At Nguroje, our bus driver was waiting for us and we were so thrilled to have cell service again. Most people slept until we got to Serti and we bantered a bit, caught up with our friends and family, and even ate much better suya which we had gotten from Nguroje. We made it in good time to Young JP Hotel in Serti, ate lunch, showered, and slept.
The next day was supposed to be a day trip to see the Emir and to visit Tunde Morakinyo at his station inside Gashaka Gumti National Park. That plan was changed at the last minute because of some logistical challenges and we rested instead.
We left Serti early, in convoy with the CP of the park, and made it in 5 hours to Jalingo airport for our flight to Abuja. In Abuja, we welcomed ourselves back with banga from Niger Delta kitchen, before the Lagosians among us caught our flight back home.
Since I got back, I have developed much content from the experience for you so that your climb can be a lot smoother and more informed. It was a dream come true for me and one day, when I get my travel show with National Geographic and Netflix, I will look back on this trip as a reminder that I can do anything that I dream, no matter how wild and difficult. I did this trip for Nigeria; as difficult as our relationship is sometimes. Last week, I also visited the Overland Airways office in Lagos to share this gift of appreciation with them.
So, that’s the story folks! So, please tell me:
Would you be gracious enough to donate to our preservation and storytelling efforts ongoing for Chappal Waddi?
Will you watch my travel show if I get my dream? What should we call it? What should it focus on?
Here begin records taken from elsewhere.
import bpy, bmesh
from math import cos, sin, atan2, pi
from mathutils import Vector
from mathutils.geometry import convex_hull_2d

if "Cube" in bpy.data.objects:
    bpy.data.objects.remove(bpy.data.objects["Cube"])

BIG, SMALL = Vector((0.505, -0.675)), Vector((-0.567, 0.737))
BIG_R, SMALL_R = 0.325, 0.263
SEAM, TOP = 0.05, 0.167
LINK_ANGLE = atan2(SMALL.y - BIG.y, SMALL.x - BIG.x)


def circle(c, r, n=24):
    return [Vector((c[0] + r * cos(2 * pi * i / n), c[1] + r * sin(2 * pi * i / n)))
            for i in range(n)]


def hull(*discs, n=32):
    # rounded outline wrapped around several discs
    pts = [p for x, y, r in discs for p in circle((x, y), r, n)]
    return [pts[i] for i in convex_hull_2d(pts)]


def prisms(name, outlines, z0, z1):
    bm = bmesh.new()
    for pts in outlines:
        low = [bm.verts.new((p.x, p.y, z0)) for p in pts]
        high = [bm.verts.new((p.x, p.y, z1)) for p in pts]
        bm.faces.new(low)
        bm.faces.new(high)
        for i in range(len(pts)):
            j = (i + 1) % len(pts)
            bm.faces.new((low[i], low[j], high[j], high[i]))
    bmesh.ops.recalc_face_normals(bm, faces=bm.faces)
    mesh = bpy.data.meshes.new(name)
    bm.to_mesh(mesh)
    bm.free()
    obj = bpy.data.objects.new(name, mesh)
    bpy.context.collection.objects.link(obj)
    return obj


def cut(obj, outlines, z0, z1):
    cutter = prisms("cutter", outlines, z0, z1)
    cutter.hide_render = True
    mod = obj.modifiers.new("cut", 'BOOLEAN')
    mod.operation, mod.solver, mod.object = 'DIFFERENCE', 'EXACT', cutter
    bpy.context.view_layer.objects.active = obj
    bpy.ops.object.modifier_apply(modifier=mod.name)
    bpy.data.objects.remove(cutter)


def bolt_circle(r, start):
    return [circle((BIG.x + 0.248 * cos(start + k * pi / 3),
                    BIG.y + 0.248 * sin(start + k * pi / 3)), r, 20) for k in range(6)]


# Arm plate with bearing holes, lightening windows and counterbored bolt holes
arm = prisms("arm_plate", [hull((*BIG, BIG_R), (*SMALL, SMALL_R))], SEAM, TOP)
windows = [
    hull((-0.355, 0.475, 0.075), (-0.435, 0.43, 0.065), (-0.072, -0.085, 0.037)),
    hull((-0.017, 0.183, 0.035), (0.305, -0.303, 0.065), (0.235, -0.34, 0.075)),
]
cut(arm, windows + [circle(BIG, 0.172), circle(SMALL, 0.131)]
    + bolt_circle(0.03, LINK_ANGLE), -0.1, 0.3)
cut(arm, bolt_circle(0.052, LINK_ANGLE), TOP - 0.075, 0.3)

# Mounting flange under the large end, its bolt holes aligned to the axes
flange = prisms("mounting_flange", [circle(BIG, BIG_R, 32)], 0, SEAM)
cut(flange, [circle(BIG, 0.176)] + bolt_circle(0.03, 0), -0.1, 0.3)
Before you go, please share this newsletter with other curious minds. There’s something pretty cool to discover every week!